Work item: With "crossY" as the search word, show every line of the material that has it.
+ + +
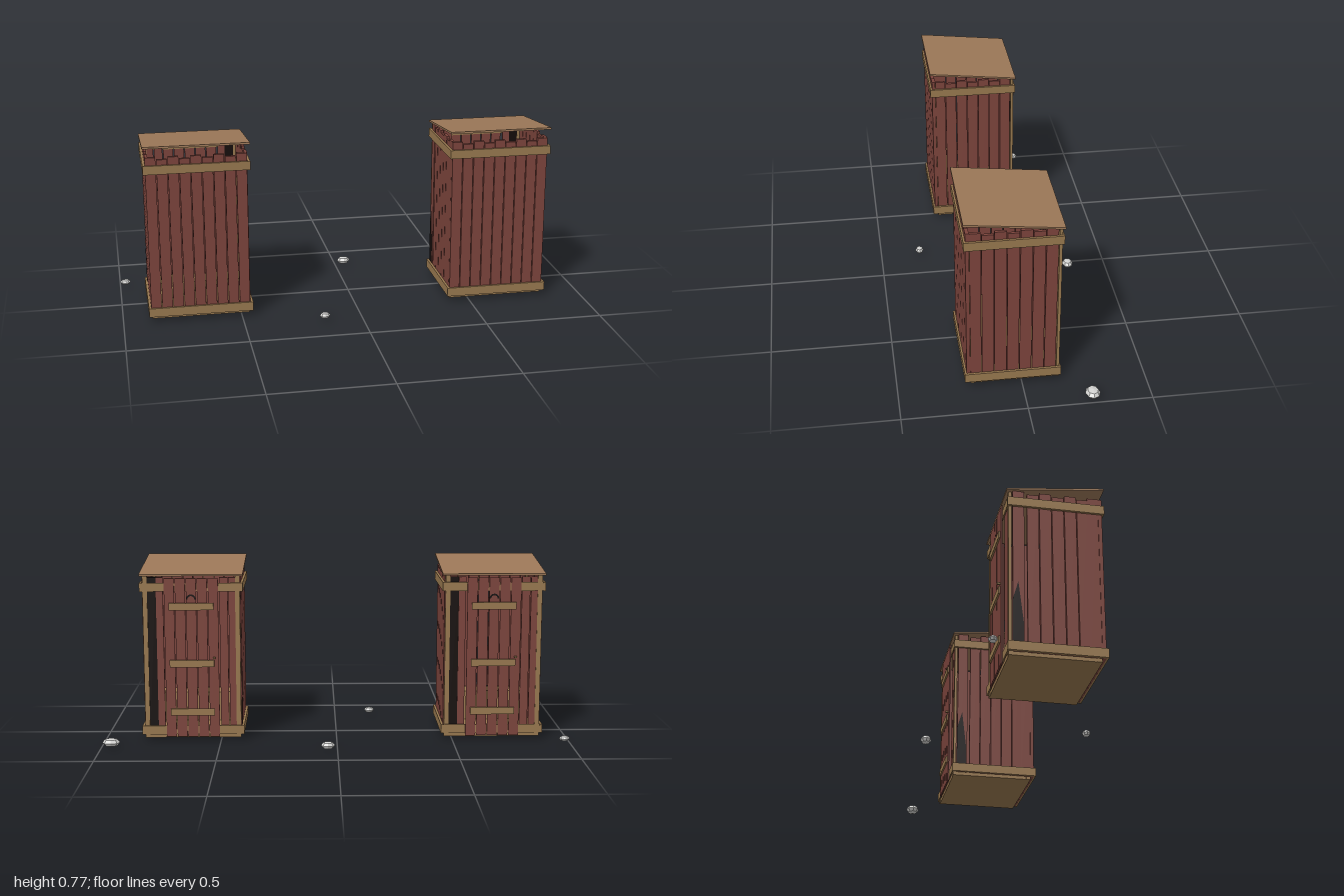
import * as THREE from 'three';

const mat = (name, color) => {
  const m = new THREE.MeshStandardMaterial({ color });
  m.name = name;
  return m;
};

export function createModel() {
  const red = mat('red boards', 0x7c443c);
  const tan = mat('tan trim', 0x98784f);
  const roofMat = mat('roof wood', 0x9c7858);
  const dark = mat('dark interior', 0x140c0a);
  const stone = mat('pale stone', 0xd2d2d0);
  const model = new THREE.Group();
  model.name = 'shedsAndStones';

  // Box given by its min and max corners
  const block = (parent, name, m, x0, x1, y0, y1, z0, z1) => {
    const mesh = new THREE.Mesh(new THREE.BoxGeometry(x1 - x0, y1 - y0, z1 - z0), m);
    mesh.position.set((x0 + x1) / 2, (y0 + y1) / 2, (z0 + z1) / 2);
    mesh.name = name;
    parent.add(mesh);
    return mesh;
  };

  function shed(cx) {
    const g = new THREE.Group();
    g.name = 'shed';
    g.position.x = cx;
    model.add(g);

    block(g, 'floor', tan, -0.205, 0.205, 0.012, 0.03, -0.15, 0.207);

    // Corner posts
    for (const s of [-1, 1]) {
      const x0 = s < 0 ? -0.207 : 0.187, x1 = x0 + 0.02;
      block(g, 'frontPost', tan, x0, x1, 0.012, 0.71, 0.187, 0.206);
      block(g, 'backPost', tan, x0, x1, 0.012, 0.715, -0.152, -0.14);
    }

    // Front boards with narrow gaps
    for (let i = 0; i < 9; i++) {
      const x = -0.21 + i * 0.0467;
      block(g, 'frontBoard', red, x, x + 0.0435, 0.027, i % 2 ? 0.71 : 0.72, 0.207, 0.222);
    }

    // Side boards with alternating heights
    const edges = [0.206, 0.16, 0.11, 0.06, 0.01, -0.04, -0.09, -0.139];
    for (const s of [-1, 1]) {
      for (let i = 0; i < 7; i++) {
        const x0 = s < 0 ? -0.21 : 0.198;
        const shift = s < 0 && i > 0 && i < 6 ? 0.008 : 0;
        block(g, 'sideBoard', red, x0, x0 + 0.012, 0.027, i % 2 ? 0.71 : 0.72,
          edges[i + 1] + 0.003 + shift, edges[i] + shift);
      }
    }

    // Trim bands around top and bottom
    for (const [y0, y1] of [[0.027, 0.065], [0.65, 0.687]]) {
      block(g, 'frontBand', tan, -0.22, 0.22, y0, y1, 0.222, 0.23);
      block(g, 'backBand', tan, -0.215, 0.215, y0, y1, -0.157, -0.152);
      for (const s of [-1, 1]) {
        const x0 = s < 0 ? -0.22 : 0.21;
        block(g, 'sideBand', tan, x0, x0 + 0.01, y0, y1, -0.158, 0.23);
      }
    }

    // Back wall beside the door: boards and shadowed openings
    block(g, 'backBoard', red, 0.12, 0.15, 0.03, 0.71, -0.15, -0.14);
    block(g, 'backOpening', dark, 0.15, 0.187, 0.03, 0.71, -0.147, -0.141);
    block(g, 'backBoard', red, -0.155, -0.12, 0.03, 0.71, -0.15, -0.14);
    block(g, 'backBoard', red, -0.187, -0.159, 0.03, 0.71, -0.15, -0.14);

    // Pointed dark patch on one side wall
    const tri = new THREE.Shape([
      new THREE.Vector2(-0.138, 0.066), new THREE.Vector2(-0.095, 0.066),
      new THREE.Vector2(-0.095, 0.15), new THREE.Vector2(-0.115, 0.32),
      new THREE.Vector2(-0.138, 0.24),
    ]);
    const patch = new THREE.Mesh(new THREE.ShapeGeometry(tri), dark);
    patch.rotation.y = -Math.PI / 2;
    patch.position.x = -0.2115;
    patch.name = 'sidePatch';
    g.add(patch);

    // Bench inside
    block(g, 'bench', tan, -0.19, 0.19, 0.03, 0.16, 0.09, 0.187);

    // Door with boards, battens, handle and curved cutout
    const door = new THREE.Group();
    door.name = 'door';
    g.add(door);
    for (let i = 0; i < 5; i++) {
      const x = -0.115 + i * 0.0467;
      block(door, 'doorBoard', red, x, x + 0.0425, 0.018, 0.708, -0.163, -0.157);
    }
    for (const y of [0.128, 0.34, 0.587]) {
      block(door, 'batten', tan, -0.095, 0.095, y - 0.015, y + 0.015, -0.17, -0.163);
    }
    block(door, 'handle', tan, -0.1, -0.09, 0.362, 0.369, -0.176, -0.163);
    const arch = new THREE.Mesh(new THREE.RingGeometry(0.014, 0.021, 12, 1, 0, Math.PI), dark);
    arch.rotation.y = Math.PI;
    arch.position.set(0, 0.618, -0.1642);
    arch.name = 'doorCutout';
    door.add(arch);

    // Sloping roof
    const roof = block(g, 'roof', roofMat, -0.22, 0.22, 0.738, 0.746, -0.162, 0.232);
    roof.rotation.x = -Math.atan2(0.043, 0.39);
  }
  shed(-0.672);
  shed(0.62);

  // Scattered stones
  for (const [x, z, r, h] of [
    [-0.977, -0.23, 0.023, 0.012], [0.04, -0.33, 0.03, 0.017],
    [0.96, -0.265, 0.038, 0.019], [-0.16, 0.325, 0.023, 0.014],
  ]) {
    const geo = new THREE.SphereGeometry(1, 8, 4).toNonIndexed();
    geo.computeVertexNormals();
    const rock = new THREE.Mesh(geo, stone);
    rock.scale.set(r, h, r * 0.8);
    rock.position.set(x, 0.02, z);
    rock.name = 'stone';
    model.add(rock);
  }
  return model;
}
+ + +
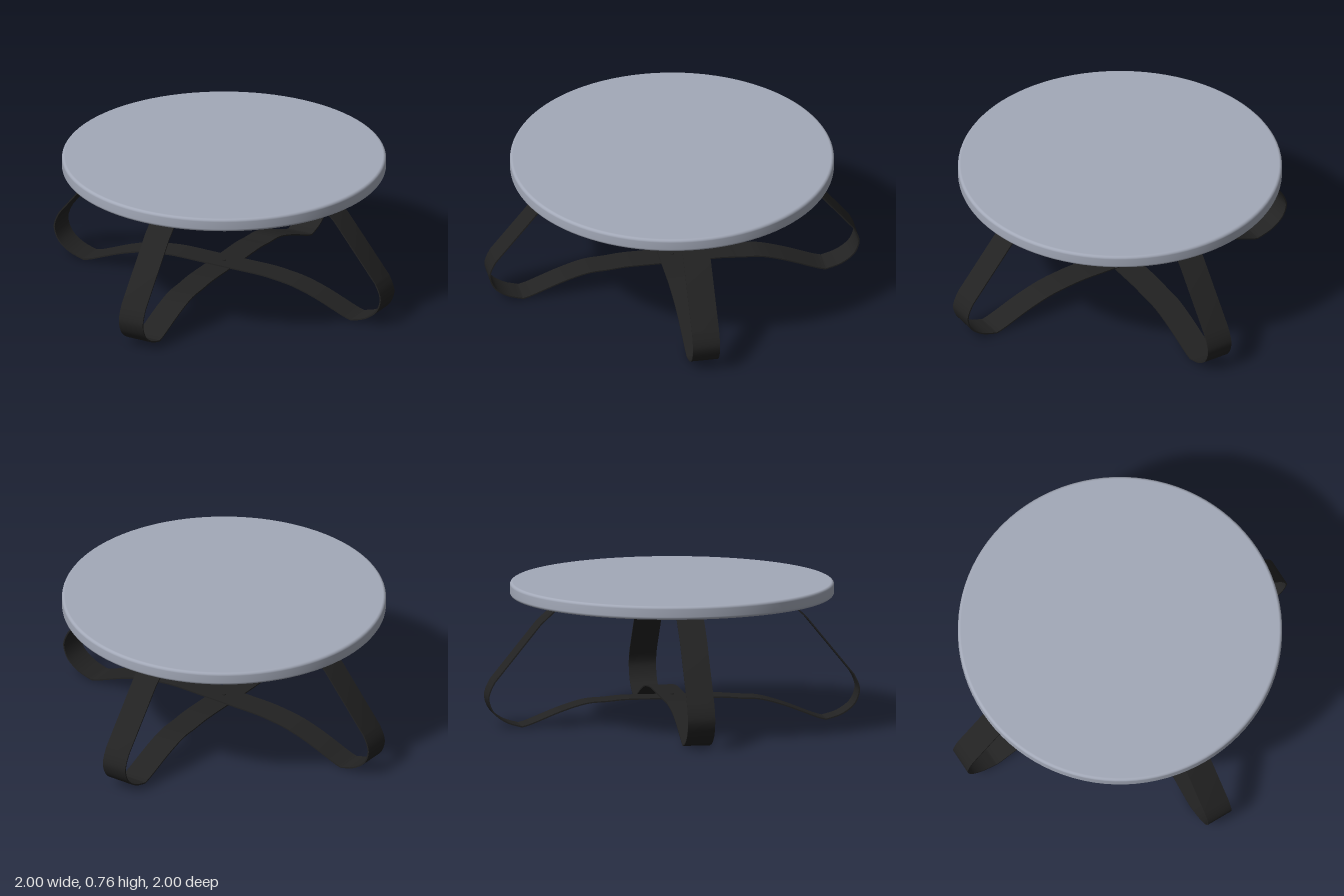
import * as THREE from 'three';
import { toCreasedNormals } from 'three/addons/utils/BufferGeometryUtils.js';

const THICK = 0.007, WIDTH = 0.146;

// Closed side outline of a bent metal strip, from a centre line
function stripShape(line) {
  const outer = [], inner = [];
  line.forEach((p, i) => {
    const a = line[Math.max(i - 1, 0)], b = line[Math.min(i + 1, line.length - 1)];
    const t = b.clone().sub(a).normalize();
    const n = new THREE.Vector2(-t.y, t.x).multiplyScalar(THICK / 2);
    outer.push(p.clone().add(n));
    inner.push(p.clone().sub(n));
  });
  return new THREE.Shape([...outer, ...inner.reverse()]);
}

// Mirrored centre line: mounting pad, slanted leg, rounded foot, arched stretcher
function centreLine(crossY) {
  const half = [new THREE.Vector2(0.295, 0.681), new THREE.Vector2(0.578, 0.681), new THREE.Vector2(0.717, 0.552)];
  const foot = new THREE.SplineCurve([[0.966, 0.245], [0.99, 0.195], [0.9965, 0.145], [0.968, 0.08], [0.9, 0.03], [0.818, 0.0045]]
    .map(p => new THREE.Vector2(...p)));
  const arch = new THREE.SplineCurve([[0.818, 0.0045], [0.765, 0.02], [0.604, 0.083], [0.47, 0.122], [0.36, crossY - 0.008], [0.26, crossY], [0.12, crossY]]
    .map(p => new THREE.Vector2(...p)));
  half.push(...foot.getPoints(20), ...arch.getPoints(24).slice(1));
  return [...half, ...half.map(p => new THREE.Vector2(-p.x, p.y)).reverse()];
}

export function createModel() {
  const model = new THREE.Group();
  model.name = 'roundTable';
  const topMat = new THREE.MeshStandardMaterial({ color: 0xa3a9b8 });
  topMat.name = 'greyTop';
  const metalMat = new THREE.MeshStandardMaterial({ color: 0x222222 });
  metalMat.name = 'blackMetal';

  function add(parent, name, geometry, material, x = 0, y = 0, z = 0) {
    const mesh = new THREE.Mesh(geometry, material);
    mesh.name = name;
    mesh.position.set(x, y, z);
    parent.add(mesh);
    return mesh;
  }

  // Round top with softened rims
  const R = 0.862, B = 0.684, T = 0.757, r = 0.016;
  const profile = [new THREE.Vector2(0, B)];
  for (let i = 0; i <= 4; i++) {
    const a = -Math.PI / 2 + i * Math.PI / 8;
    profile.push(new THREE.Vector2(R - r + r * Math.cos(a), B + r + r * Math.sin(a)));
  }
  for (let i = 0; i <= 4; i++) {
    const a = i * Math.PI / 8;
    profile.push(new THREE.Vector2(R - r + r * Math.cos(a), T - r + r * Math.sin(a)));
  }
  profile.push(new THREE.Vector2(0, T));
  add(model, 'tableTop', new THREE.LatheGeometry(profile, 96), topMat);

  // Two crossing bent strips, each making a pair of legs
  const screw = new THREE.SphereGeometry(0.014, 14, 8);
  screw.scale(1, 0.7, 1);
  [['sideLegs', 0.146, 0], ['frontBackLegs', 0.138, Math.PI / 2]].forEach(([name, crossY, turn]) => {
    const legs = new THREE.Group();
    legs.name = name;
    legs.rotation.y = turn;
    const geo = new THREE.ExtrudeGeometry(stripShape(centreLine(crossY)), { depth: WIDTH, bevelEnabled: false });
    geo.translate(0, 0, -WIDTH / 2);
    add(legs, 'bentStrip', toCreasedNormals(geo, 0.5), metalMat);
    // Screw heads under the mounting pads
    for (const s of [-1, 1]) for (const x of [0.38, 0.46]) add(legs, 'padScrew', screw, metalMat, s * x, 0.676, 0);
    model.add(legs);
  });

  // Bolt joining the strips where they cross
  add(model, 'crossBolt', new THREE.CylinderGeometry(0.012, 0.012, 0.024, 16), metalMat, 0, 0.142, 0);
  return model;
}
+ + +
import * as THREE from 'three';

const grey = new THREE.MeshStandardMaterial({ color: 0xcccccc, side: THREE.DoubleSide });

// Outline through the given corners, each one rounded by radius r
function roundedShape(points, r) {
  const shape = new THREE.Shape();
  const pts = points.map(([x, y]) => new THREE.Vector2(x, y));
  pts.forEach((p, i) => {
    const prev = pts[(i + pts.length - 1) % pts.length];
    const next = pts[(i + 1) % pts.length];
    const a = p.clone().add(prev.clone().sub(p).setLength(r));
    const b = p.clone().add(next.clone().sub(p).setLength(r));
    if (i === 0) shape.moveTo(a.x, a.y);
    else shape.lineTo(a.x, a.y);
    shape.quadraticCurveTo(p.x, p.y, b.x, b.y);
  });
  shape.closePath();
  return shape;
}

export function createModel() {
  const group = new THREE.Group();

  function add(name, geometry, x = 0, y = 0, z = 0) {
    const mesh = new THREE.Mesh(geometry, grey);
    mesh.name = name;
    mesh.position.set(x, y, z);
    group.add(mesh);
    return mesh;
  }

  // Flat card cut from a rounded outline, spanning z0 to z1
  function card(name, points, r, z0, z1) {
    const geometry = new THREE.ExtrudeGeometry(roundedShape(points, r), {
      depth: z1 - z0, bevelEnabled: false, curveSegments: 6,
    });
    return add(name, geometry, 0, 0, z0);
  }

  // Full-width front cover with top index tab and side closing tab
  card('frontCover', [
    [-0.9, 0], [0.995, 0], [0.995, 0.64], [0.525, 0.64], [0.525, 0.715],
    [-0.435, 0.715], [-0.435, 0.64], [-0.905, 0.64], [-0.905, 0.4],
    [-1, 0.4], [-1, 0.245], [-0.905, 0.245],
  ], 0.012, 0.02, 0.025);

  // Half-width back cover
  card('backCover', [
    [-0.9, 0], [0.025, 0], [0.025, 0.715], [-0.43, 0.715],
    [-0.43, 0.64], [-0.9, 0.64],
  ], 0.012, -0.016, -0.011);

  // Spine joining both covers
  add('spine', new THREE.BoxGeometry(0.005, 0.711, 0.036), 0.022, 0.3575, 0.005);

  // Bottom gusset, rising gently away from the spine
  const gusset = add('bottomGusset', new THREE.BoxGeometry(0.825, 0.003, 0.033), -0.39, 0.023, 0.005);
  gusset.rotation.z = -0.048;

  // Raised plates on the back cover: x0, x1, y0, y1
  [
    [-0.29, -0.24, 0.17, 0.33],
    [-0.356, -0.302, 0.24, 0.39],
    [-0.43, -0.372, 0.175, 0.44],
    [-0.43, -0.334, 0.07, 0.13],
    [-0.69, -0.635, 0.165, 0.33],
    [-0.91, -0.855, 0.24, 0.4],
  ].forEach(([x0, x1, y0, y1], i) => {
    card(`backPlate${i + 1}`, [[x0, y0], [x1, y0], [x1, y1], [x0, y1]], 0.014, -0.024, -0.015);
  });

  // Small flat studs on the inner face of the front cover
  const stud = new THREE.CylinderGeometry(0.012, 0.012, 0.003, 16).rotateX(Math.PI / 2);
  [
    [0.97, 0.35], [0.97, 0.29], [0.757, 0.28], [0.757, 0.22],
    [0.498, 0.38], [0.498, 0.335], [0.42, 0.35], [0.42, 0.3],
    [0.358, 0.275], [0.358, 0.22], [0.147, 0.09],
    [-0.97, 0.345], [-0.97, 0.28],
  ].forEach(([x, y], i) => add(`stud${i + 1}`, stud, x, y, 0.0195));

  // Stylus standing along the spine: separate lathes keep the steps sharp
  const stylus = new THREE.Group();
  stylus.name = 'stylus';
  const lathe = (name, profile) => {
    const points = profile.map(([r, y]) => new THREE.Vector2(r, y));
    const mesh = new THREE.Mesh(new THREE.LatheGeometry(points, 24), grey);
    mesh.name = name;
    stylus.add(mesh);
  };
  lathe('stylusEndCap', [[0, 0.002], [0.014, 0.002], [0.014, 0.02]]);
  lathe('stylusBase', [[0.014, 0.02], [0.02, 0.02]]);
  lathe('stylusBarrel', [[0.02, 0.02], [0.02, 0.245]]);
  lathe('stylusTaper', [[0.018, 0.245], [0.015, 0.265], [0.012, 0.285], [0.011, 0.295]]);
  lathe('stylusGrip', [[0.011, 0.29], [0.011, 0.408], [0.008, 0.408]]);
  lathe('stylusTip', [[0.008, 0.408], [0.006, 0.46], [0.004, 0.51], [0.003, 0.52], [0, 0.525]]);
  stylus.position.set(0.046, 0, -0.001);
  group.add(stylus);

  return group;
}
+ + +
Exercise answer:
function centreLine(crossY) {
  const arch = new THREE.SplineCurve([[0.818, 0.0045], [0.765, 0.02], [0.604, 0.083], [0.47, 0.122], [0.36, crossY - 0.008], [0.26, crossY], [0.12, crossY]]
  [['sideLegs', 0.146, 0], ['frontBackLegs', 0.138, Math.PI / 2]].forEach(([name, crossY, turn]) => {
    const geo = new THREE.ExtrudeGeometry(stripShape(centreLine(crossY)), { depth: WIDTH, bevelEnabled: false });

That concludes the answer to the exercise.